▶ _EXERCISE REQUIREMENTS_: Check each line of the listing, and copy it if it contains the word "getX".

= Beginning of Section =

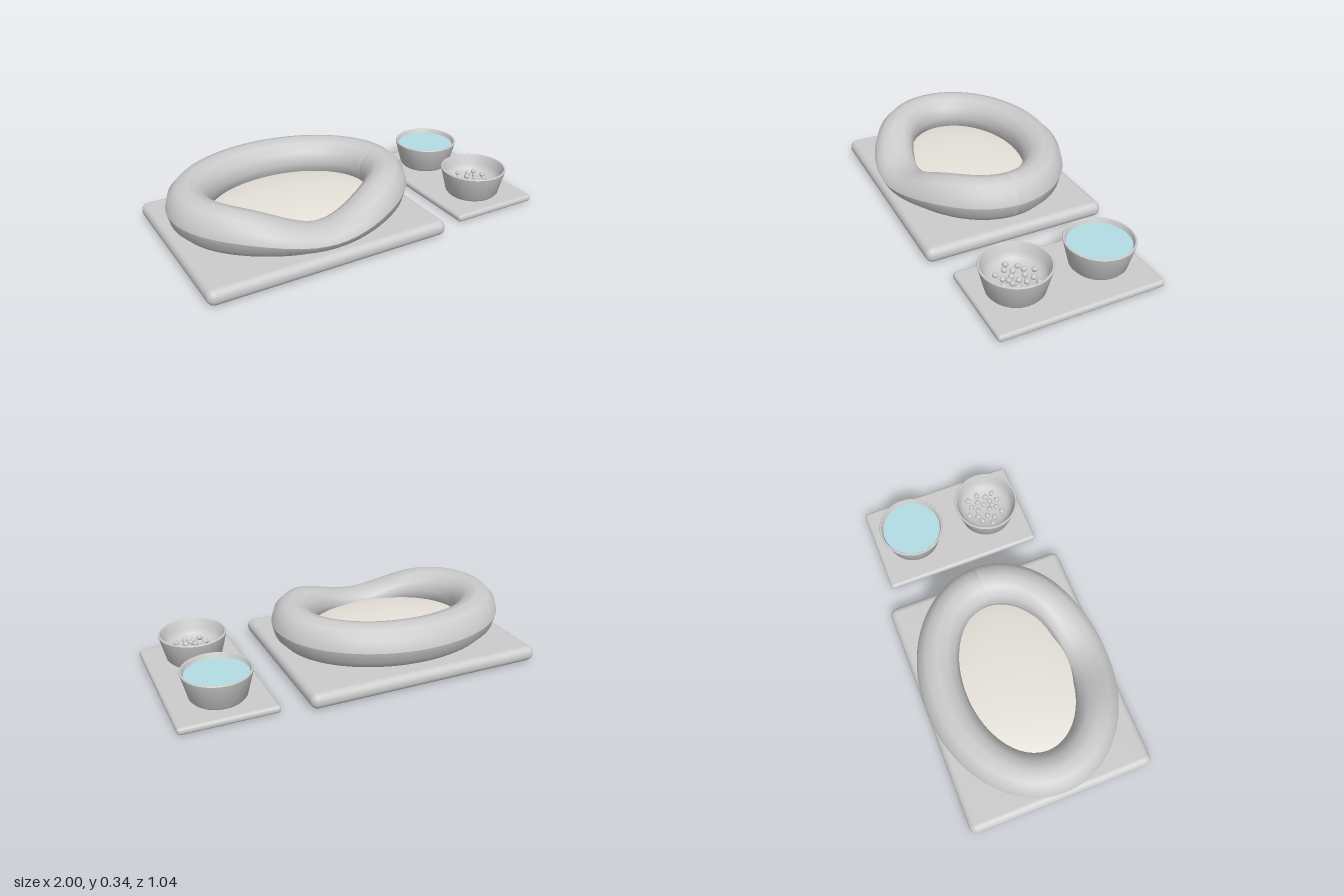
import * as THREE from 'three';
import { RoundedBoxGeometry } from 'three/addons/geometries/RoundedBoxGeometry.js';
import { toCreasedNormals } from 'three/addons/utils/BufferGeometryUtils.js';

const grey = new THREE.MeshStandardMaterial({ color: 0xcccccc });
const cushionMaterial = new THREE.MeshStandardMaterial({ color: 0xe6e2da });
const waterMaterial = new THREE.MeshStandardMaterial({ color: 0xb4dde4 });

function add(parent, name, geometry, material, x = 0, y = 0, z = 0) {
  const mesh = new THREE.Mesh(geometry, material);
  mesh.name = name;
  mesh.position.set(x, y, z);
  parent.add(mesh);
  return mesh;
}

// Oval padded ring, squashed down at the front to make an entrance
function bolsterGeometry() {
  const rx = 0.548, rz = 0.405, tube = 0.115, height = 0.12;
  const geometry = new THREE.TorusGeometry(1, 0.25, 12, 72);
  const p = geometry.attributes.position;
  for (let i = 0; i < p.count; i++) {
    const x = p.getX(i), y = p.getY(i);
    const angle = Math.atan2(x, y); // zero at the front
    const out = (Math.hypot(x, y) - 1) / 0.25;
    const up = p.getZ(i) / 0.25;
    const dip = Math.exp(-0.5 * (angle / 0.39) ** 2);
    p.setXYZ(i,
      Math.sin(angle) * (rx + tube * out),
      0.22 - 0.072 * dip + up * (height - 0.057 * dip),
      Math.cos(angle) * (rz + tube * out));
  }
  // The axis swap above mirrors the ring, so turn its faces back outward
  const index = geometry.index;
  for (let i = 0; i < index.count; i += 3) {
    const a = index.getX(i);
    index.setX(i, index.getX(i + 1));
    index.setX(i + 1, a);
  }
  // Make sure of the winding from the top of the first face
  geometry.computeVertexNormals();
  const n = geometry.attributes.normal;
  let top = 0;
  for (let i = 1; i < p.count; i++) if (p.getY(i) > p.getY(top)) top = i;
  if (n.getY(top) < 0) {
    for (let i = 0; i < index.count; i += 3) {
      const a = index.getX(i);
      index.setX(i, index.getX(i + 1));
      index.setX(i + 1, a);
    }
    geometry.computeVertexNormals();
  }
  return geometry;
}

// Tapered bowl with a chamfered foot and a rounded hollow
function bowlGeometry() {
  const profile = [
    [0, 0.038], [0.135, 0.038], [0.15, 0.055], [0.184, 0.19], [0.181, 0.195],
    [0.174, 0.195], [0.17, 0.188], [0.158, 0.145], [0.143, 0.118],
    [0.12, 0.104], [0.08, 0.095], [0, 0.092],
  ].map(([r, y]) => new THREE.Vector2(r, y));
  return toCreasedNormals(new THREE.LatheGeometry(profile, 48), 0.6);
}

export function createModel() {
  const model = new THREE.Group();
  model.name = 'petBedAndBowls';

  // Bed
  const bed = new THREE.Group();
  bed.name = 'bed';
  model.add(bed);
  add(bed, 'bedMat', new RoundedBoxGeometry(1.34, 0.085, 1.04, 5, 0.04), grey, -0.33, 0.0425, 0);
  add(bed, 'bolster', bolsterGeometry(), grey, -0.327, 0, 0);
  const cushion = add(bed, 'cushion', new THREE.SphereGeometry(1, 48, 24), cushionMaterial, -0.327, 0.12, 0);
  cushion.scale.set(0.53, 0.075, 0.39);

  // Feeding station
  const feeding = new THREE.Group();
  feeding.name = 'feedingStation';
  model.add(feeding);
  add(feeding, 'feedingMat', new RoundedBoxGeometry(0.52, 0.04, 0.91, 4, 0.018), grey, 0.74, 0.02, -0.005);
  const bowl = bowlGeometry();
  add(feeding, 'waterBowl', bowl, grey, 0.735, 0, -0.235);
  add(feeding, 'foodBowl', bowl, grey, 0.735, 0, 0.23);
  const water = add(feeding, 'water', new THREE.CircleGeometry(0.165, 48), waterMaterial, 0.735, 0.17, -0.235);
  water.rotation.x = -Math.PI / 2;

  // Kibble scattered in the food bowl
  const kibble = new THREE.Group();
  kibble.name = 'kibble';
  feeding.add(kibble);
  const spots = [
    [0.72, 0.12], [0.77, 0.15], [0.815, 0.145], [0.735, 0.18], [0.66, 0.18],
    [0.785, 0.195], [0.83, 0.205], [0.685, 0.22], [0.625, 0.23], [0.72, 0.245],
    [0.76, 0.225], [0.66, 0.255], [0.805, 0.25], [0.74, 0.27], [0.77, 0.265],
    [0.68, 0.31], [0.72, 0.29], [0.765, 0.31], [0.815, 0.295], [0.695, 0.165],
  ];
  const piece = new THREE.SphereGeometry(0.017, 8, 6);
  spots.forEach(([x, z], i) => {
    const mesh = add(kibble, 'kibblePiece', piece, grey, x, 0.112, z);
    mesh.scale.set(1, 0.8, 0.9);
    mesh.rotation.set(0.3 * Math.sin(i * 2.1), i * 1.7, 0.3 * Math.cos(i * 1.3));
  });

  return model;
}
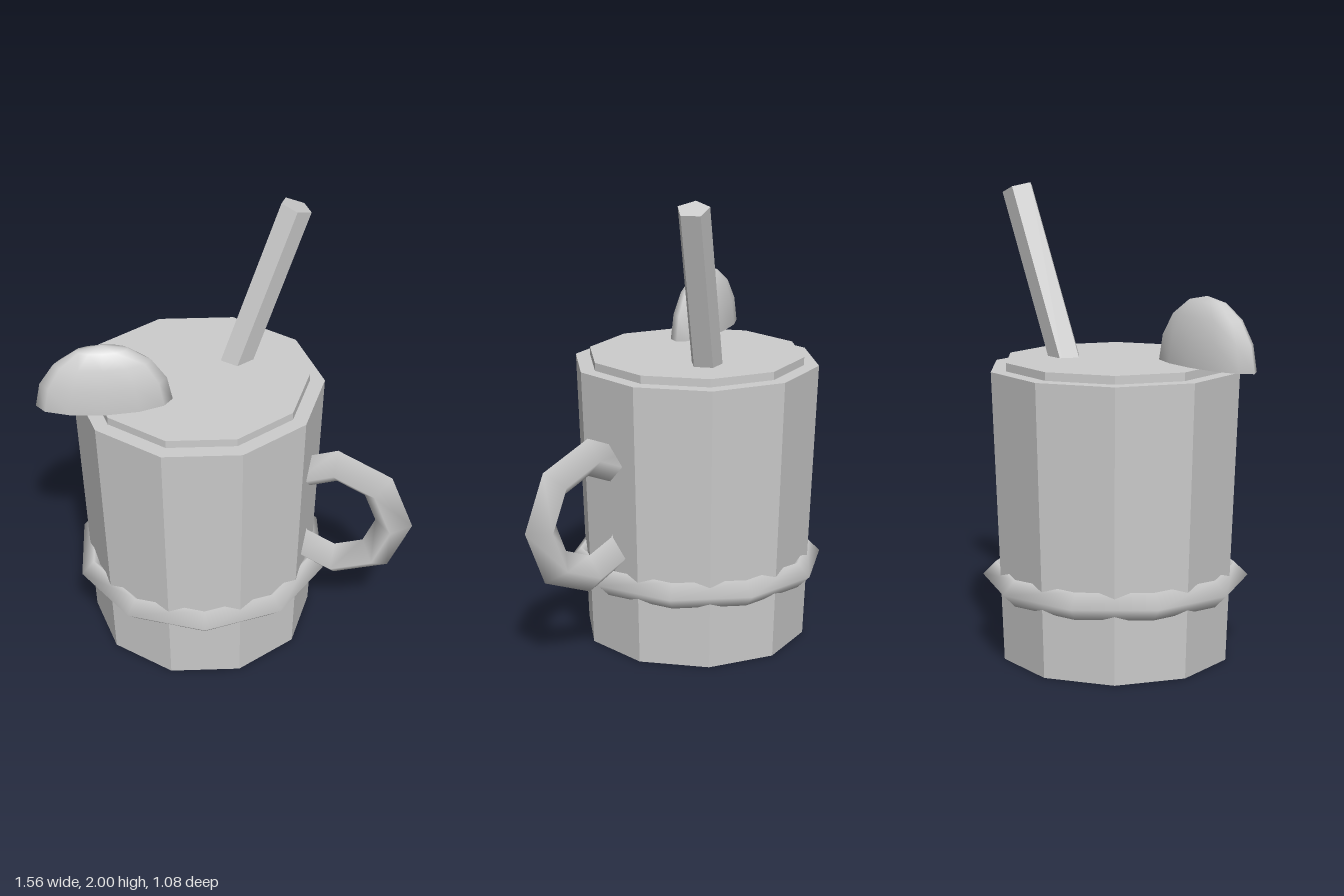
import * as THREE from 'three';

const CUP_X = -0.185;

// Gives every face its own flat normal
function faceted(geometry) {
  const g = geometry.toNonIndexed();
  g.computeVertexNormals();
  return g;
}

export function createModel() {
  const group = new THREE.Group();
  const grey = new THREE.MeshStandardMaterial({ color: 0xcccccc });
  grey.name = 'plain grey';

  function add(name, geometry, x, y, z, parent = group) {
    const mesh = new THREE.Mesh(geometry, grey);
    mesh.name = name;
    mesh.position.set(x, y, z);
    parent.add(mesh);
    return mesh;
  }

  // Ten-sided tapered cup with the drink standing just proud of the rim
  add('cup', faceted(new THREE.CylinderGeometry(0.541, 0.494, 1.24, 10)), CUP_X, 0.62, 0);
  add('drink', faceted(new THREE.CylinderGeometry(0.476, 0.476, 0.075, 10)), CUP_X, 1.2375, 0);

  // Band around the lower cup, diamond in section
  const band = add('band', new THREE.TorusGeometry(0.5125, 0.0575, 4, 10), CUP_X, 0.333, 0);
  band.rotation.x = Math.PI / 2;

  // Handle ring, partly sunk into the cup wall
  add('handle', new THREE.TorusGeometry(0.26, 0.082, 4, 8), 0.435, 0.662, 0);

  // Five-sided straw leaning to the back
  const base = new THREE.Vector3(-0.099, 1.175, -0.167);
  const tip = new THREE.Vector3(0.147, 1.977, -0.33);
  const axis = tip.clone().sub(base);
  const strawShape = new THREE.CylinderGeometry(0.07, 0.07, axis.length(), 5);
  strawShape.rotateY(Math.PI / 2);
  const mid = base.clone().add(tip).multiplyScalar(0.5);
  const straw = add('straw', faceted(strawShape), mid.x, mid.y, mid.z);
  straw.quaternion.setFromUnitVectors(new THREE.Vector3(0, 1, 0), axis.normalize());

  // Fruit slice: a flattened half dome with a flat underside
  const slice = new THREE.Group();
  slice.name = 'fruitSlice';
  slice.position.set(-0.511, 1.278, 0.288);
  slice.rotation.y = 0.36;
  slice.scale.set(0.286, 0.286, 0.096);
  group.add(slice);
  add('sliceDome', new THREE.SphereGeometry(1, 12, 4, 0, Math.PI * 2, 0, Math.PI / 2), 0, 0, 0, slice);
  add('sliceUnderside', new THREE.CircleGeometry(1, 12).rotateX(Math.PI / 2), 0, 0, 0, slice);

  return group;
}
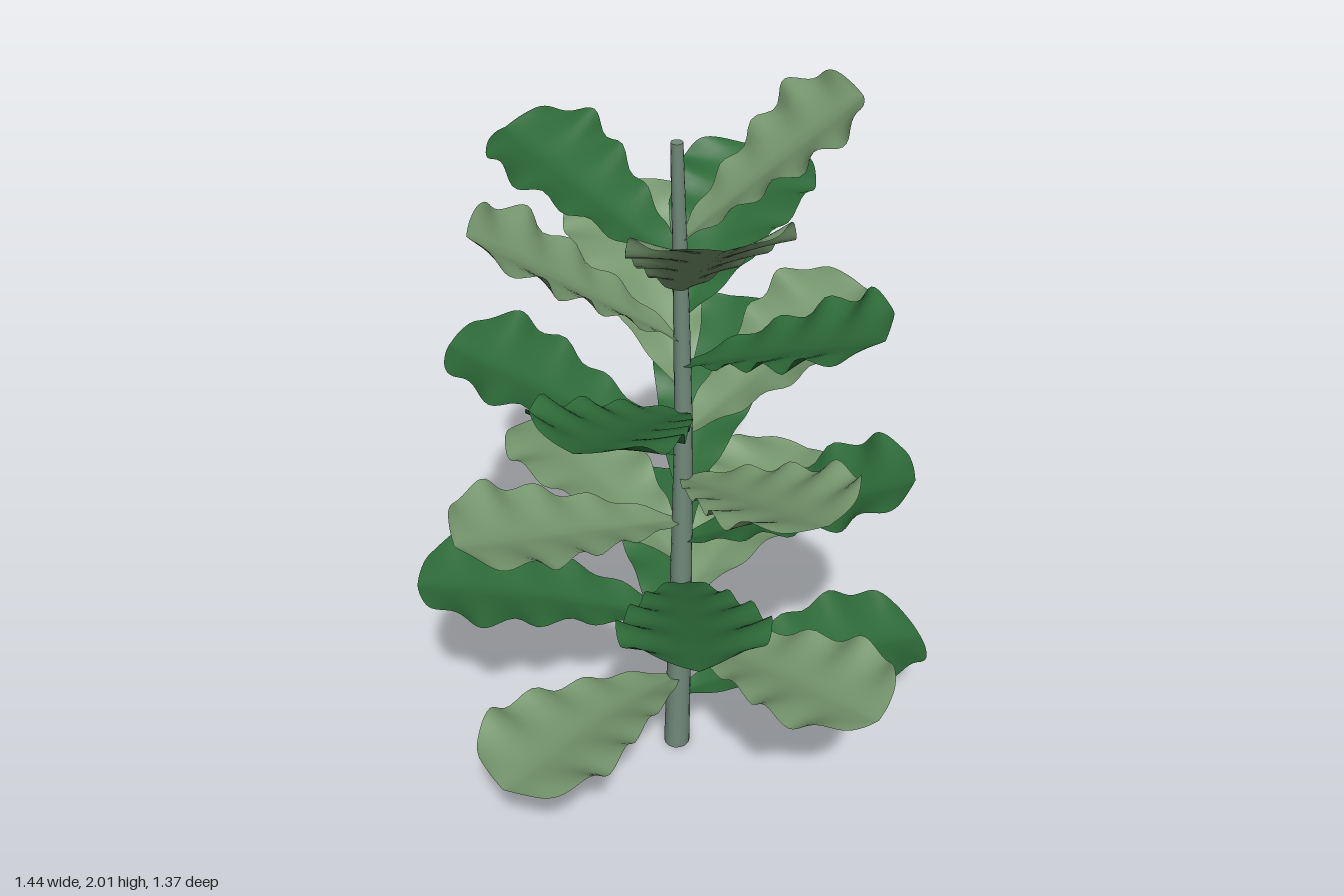
import * as THREE from 'three';

const darkGreen = new THREE.MeshStandardMaterial({ color: 0x2d6a38, side: THREE.DoubleSide });
darkGreen.name = 'dark leaf green';
const paleGreen = new THREE.MeshStandardMaterial({ color: 0x75966d, side: THREE.DoubleSide });
paleGreen.name = 'pale leaf green';
const stemGreen = new THREE.MeshStandardMaterial({ color: 0x71897a });
stemGreen.name = 'grey green stem';

// Leaf tips from the lowest leaf up, spiralling round the stem
const TIPS = [
  [0.72, 0.23, 0.02], [-0.59, 0.39, 0.48], [0.12, 0.45, -0.69], [0.36, 0.53, 0.61],
  [-0.72, 0.66, -0.05], [0.49, 0.65, -0.42], [-0.13, 0.87, 0.68], [-0.3, 0.79, -0.57],
  [0.54, 1.02, 0.28], [-0.63, 0.96, 0.19], [0.27, 1.15, -0.52], [0.2, 1.17, 0.59],
  [-0.56, 1.27, -0.25], [0.52, 1.36, -0.13], [-0.37, 1.39, 0.47], [-0.05, 1.55, -0.51],
  [0.38, 1.53, 0.4], [-0.52, 1.72, 0.02], [0.31, 1.67, -0.37], [-0.03, 1.86, 0.48],
  [-0.37, 1.83, -0.31], [0.41, 1.99, 0.07],
];

// Half outline of a leaf: position along the midrib, half width
const OUTLINE = new THREE.SplineCurve([
  [0, 0.008], [0.1, 0.045], [0.25, 0.09], [0.4, 0.122], [0.55, 0.155], [0.7, 0.185],
  [0.8, 0.188], [0.89, 0.165], [0.96, 0.115], [0.99, 0.055], [1, 0],
].map(([t, w]) => new THREE.Vector2(t, w)));

const stemCurve = new THREE.CatmullRomCurve3([
  new THREE.Vector3(-0.026, 0, 0.03),
  new THREE.Vector3(-0.014, 0.6, 0.032),
  new THREE.Vector3(-0.008, 1.1, 0.034),
  new THREE.Vector3(-0.014, 1.5, 0.036),
  new THREE.Vector3(-0.025, 1.91, 0.042),
]);

// Stem centre at a given height
function stemAt(y) {
  let lo = 0, hi = 1;
  for (let k = 0; k < 20; k++) {
    const mid = (lo + hi) / 2;
    if (stemCurve.getPoint(mid).y < y) lo = mid; else hi = mid;
  }
  return stemCurve.getPoint(lo);
}

// Tapered stem: a cylinder bent along the curve
function makeStem() {
  const geo = new THREE.CylinderGeometry(0.015, 0.037, 1.91, 14, 24);
  geo.translate(0, 0.955, 0);
  const p = geo.attributes.position;
  for (let i = 0; i < p.count; i++) {
    const c = stemAt(p.getY(i));
    p.setXYZ(i, p.getX(i) + c.x, p.getY(i), p.getZ(i) + c.z);
  }
  geo.computeVertexNormals();
  return geo;
}

// Wavy leaf folded along its midrib, from the stem to a tip
function makeLeaf(base, tip, arch, phase) {
  const along = tip.clone().sub(base);
  const side = along.clone().cross(new THREE.Vector3(0, 1, 0)).normalize();
  const up = side.clone().cross(along).normalize();
  const geo = new THREE.PlaneGeometry(2, 1, 12, 48);
  const p = geo.attributes.position;
  const v = new THREE.Vector3();
  for (let i = 0; i < p.count; i++) {
    const s = p.getX(i);
    const { x: t, y: w } = OUTLINE.getPoint(p.getY(i) + 0.5);
    const width = Math.max(w, 0);
    const fold = 0.24 * width * Math.pow(Math.abs(s), 1.15);
    const wave = 0.1 * width * s * s * Math.sin(t * Math.PI * 9.4 + phase + (s > 0 ? 0.9 : 0));
    v.copy(base)
      .addScaledVector(along, t)
      .addScaledVector(side, s * width)
      .addScaledVector(up, arch * 4 * t * (1 - t) + fold + wave);
    p.setXYZ(i, v.x, v.y, v.z);
  }
  geo.computeVertexNormals();
  return geo;
}

export function createModel() {
  const model = new THREE.Group();
  model.name = 'broadLeafPlant';

  const stem = new THREE.Mesh(makeStem(), stemGreen);
  stem.name = 'stem';
  model.add(stem);

  const leaves = new THREE.Group();
  leaves.name = 'leaves';
  TIPS.forEach((tip, i) => {
    const base = stemAt(0.18 + i * 0.07);
    const arch = Math.max(0.004, 0.036 - i * 0.004); // lower leaves droop more
    const geo = makeLeaf(base, new THREE.Vector3(...tip), arch, i * 1.7);
    const leaf = new THREE.Mesh(geo, i % 2 ? paleGreen : darkGreen);
    leaf.name = `leaf${i + 1}`;
    leaves.add(leaf);
  });
  model.add(leaves);
  return model;
}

= End of Section =

▶ _YOUR RESPONSE_:
    const x = p.getX(i), y = p.getY(i);
    const a = index.getX(i);
    index.setX(i, index.getX(i + 1));
      const a = index.getX(i);
      index.setX(i, index.getX(i + 1));
    p.setXYZ(i, p.getX(i) + c.x, p.getY(i), p.getZ(i) + c.z);
    const s = p.getX(i);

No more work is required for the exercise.